Bernie Ecclestone has urged Jenson Button to secure the 2009 F1 drivers' title in style – even if that means blowing his chances of wrapping up the crown this weekend in Brazil.
Button goes into the Brazilian GP knowing that a podium finish would secure the crown, while Brawn GP team-mate and Red Bull's Sebastian Vettel will hope to keep their title hopes alive by outscoring the Briton at Interlagos.
Despite his stunning start to the season, which saw him win six of the first seven races, Button has failed to take to the top step of the podium since Turkey in June – and indeed has only secured on top-three finish since the Istanbul race.
That run of results have led to some people suggesting that Button is now simply stuttering towards the title, and Ecclestone said the ideal way for the Brawn driver to silence his critics would be to secure the title in style in Abu Dhabi – rather than by simply picking up a few points in Brazil.
"If Jenson gets points here and wins the title by finishing fourth or fifth, no one's going to remember that," Ecclestone told the Daily Mirror
. "I'd like to see him win it in style - not score any points in Brazil and win in Abu Dhabi.

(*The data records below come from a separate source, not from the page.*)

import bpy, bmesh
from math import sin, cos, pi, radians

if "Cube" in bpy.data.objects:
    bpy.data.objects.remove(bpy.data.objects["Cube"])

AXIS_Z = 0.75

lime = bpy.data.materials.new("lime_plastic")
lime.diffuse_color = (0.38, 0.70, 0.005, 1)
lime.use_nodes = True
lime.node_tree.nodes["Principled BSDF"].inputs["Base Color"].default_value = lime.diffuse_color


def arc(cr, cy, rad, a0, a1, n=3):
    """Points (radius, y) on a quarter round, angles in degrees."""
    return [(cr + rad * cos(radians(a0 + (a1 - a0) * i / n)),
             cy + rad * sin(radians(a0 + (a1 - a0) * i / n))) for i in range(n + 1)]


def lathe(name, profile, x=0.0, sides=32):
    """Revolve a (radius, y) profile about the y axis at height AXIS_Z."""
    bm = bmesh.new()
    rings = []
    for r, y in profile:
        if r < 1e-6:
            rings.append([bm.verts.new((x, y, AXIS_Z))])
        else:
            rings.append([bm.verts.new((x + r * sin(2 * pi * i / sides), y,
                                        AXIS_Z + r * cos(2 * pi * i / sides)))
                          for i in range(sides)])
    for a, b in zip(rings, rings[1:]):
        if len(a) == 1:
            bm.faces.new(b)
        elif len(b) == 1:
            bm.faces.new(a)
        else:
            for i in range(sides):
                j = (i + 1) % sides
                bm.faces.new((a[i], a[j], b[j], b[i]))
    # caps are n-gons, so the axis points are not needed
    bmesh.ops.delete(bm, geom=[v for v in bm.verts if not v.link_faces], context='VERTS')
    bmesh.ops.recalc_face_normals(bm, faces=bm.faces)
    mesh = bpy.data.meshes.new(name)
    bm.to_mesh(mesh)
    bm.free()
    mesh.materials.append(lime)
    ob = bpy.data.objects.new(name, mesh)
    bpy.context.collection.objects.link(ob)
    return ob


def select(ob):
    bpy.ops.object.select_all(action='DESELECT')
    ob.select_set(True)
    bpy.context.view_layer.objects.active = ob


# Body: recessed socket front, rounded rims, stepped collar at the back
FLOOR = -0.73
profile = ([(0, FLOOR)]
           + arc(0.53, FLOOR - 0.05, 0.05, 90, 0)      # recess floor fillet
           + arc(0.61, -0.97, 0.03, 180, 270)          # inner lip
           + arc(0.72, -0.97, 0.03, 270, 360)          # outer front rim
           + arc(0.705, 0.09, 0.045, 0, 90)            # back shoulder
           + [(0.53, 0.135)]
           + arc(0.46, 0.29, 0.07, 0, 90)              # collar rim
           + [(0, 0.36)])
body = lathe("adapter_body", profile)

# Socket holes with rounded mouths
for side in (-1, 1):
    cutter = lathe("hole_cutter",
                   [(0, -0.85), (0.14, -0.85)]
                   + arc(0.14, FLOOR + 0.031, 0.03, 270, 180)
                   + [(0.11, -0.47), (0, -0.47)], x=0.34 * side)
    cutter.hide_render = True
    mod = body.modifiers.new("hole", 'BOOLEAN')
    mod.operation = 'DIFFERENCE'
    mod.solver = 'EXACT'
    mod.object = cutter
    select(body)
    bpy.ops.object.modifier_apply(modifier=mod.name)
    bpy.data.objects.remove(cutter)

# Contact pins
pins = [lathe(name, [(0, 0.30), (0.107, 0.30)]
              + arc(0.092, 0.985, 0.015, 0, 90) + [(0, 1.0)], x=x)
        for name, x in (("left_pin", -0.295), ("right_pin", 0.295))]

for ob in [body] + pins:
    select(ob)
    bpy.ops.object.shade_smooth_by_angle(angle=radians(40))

That would be doing it in style. People would remember that.
"People have criticised him for being cautious so he could prove them wrong by winning in Abu Dhabi when everything's on the line. He deserves to win the championship."

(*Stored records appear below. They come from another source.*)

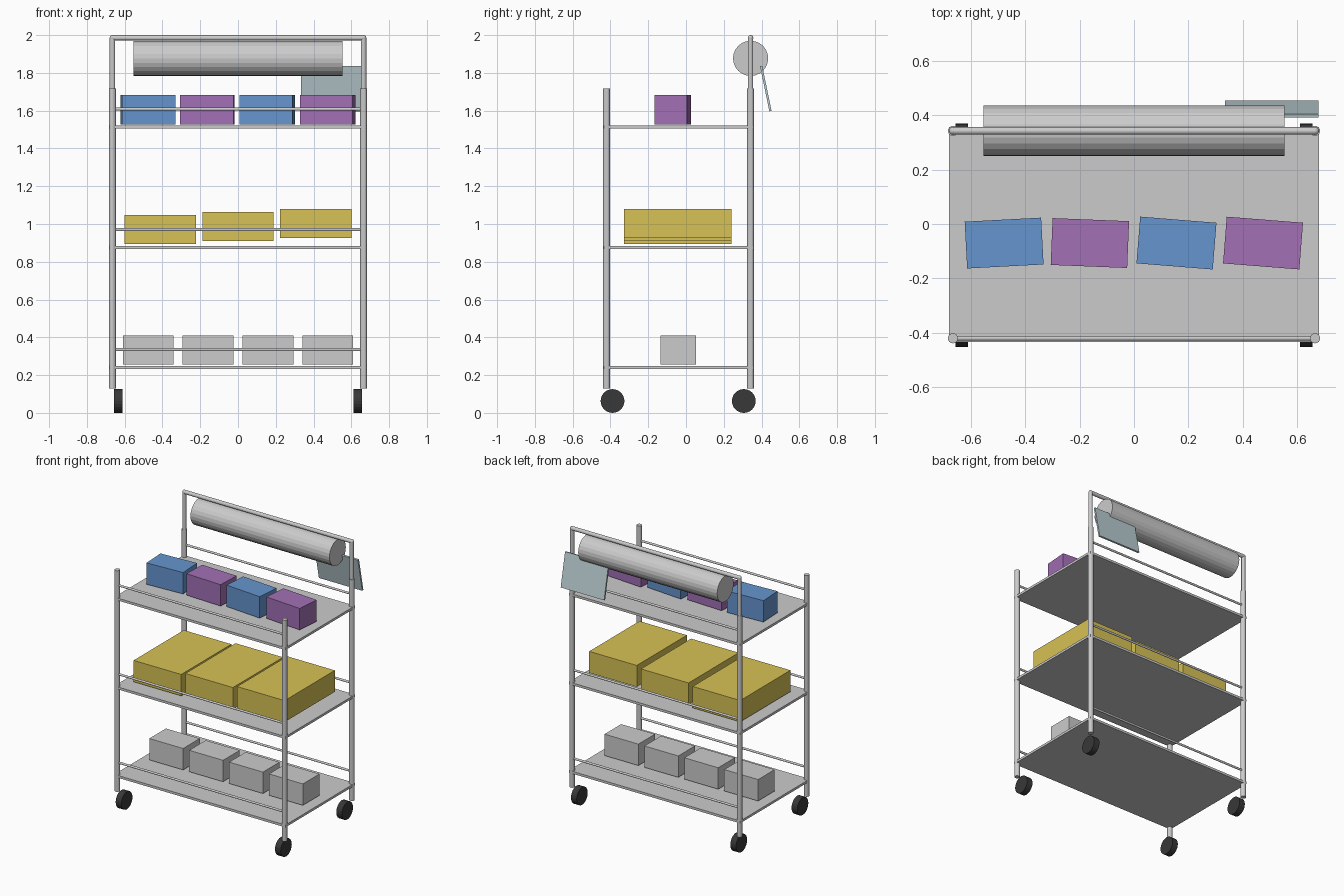
import bpy
from math import radians, pi

if "Cube" in bpy.data.objects:
    bpy.data.objects.remove(bpy.data.objects["Cube"])

PX, YF, YB = 0.665, -0.42, 0.342      # post positions


def material(name, rgb):
    m = bpy.data.materials.new(name)
    m.diffuse_color = (*rgb, 1)
    m.use_nodes = True
    m.node_tree.nodes["Principled BSDF"].inputs["Base Color"].default_value = m.diffuse_color
    return m


BLUE = material("blue", (0.13, 0.30, 0.62))
PURPLE = material("purple", (0.36, 0.16, 0.46))
YELLOW = material("yellow", (0.68, 0.54, 0.09))
GLASS = material("pale_blue", (0.50, 0.62, 0.65))
RUBBER = material("rubber", (0.04, 0.04, 0.04))


def finish(name, mat):
    o = bpy.context.object
    o.name = name
    if mat:
        o.data.materials.append(mat)
    return o


def box(name, center, size, mat=None, rot=(0, 0, 0)):
    bpy.ops.mesh.primitive_cube_add(size=1, location=center, rotation=rot)
    o = finish(name, mat)
    o.scale = size
    return o


def rod(name, center, radius, length, axis="Z", sides=16, mat=None):
    rot = {"X": (0, pi / 2, 0), "Z": (0, 0, 0)}[axis]
    bpy.ops.mesh.primitive_cylinder_add(vertices=sides, radius=radius, depth=length,
                                        location=center, rotation=rot)
    return finish(name, mat)


# Posts, handle uprights, elbows and wheels
for side, s in (("left", -1), ("right", 1)):
    for end, y, wy in (("front", YF, -0.389), ("back", YB, 0.306)):
        rod(f"{end}_{side}_post", (s * PX, y, 0.924), 0.0185, 1.588)
        rod(f"{end}_{side}_wheel", (s * 0.633, wy, 0.063), 0.063, 0.045, "X", 24, RUBBER)
    rod(f"handle_{side}_upright", (s * PX, YB, 1.845), 0.014, 0.28)
    bpy.ops.mesh.primitive_uv_sphere_add(segments=16, ring_count=8, radius=0.0145,
                                         location=(s * PX, YB, 1.9855))
    finish(f"handle_{side}_elbow", None)
rod("handle_bar", (0, YB, 1.9855), 0.014, 2 * PX, "X")

# Shelves with front and back rails
for name, z in (("bottom", 0.24), ("middle", 0.875), ("top", 1.513)):
    box(f"{name}_shelf", (0, -0.038, z), (1.36, 0.79, 0.017))
    for end, y in (("front", YF), ("back", YB)):
        rod(f"{name}_{end}_rail", (0, y, z + 0.095), 0.0075, 2 * PX, "X", 12)

# Paper roll hanging below the handle
rod("paper_roll", (0, YB, 1.877), 0.093, 1.104, "X", 24)

# Tilted panel behind the handle
box("tilted_panel", (0.506, 0.4225, 1.717), (0.345, 0.012, 0.244), GLASS, (radians(11.7), 0, 0))

# Top shelf boxes, slightly turned
for i, (x, a) in enumerate(((-0.477, 3), (-0.162, -2.3), (0.156, -4.6), (0.474, -4.5))):
    box(f"top_box_{i + 1}", (x, -0.07, 1.605), (0.281, 0.172, 0.154),
        PURPLE if i % 2 else BLUE, (0, 0, radians(a)))

# Middle shelf boxes, each a little higher
for i in range(3):
    box(f"middle_box_{i + 1}", ((i - 1) * 0.411, -0.043, 0.971 + i * 0.016),
        (0.378, 0.569, 0.154), YELLOW)

# Bottom shelf boxes
for i in range(4):
    box(f"bottom_box_{i + 1}", ((i - 1.5) * 0.317, -0.041, 0.334), (0.269, 0.188, 0.154))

Team boss Ross Brawn meanwhile insisted that Button was the 'complete' driver, even if he conceded that his driver's approach has changed in recent races.
"He's aggressive when he needs to be, but he's not a hooligan,” he said in an interview the Guardian
. “Look at some of his moves this year – that one on Robert Kubica in Japan was classic. His moves are very clean, almost like a surgeon's knife. He's not the sort of guy to go charging up the inside with all the wheels locked. And equally he's very good at accepting pressure when someone's climbing all over him. His track craft is very good. He knows where he's got to hold the line and look after things. And he doesn't get overtaken very often, particularly now he's got a good car. He's a thinking driver with a good analytical brain and he pays a lot of attention to strategy and to what's needed. He's very complete.
"I've seen signs of where he's probably been a little bit more conservative in his approach than he would have been in the first half of the season, when he could think, 'There's nothing to lose, let's go for it'. He wouldn't agree, and I don't think there's any way for me to try and force it. That would be futile. It's human nature. Someone said to me the other day that if you're playing a football match and you go in at half-time 3–0 ahead, you don't play the second half the same way. I can understand that. I wish it weren't the case. But it creeps in.
“For me the interesting thing would be if Jenson were able to win it here, what would the race in Abu Dhabi be like? I'd love to see him in Abu Dhabi with no pressure, to see if it's any different. Maybe it's not."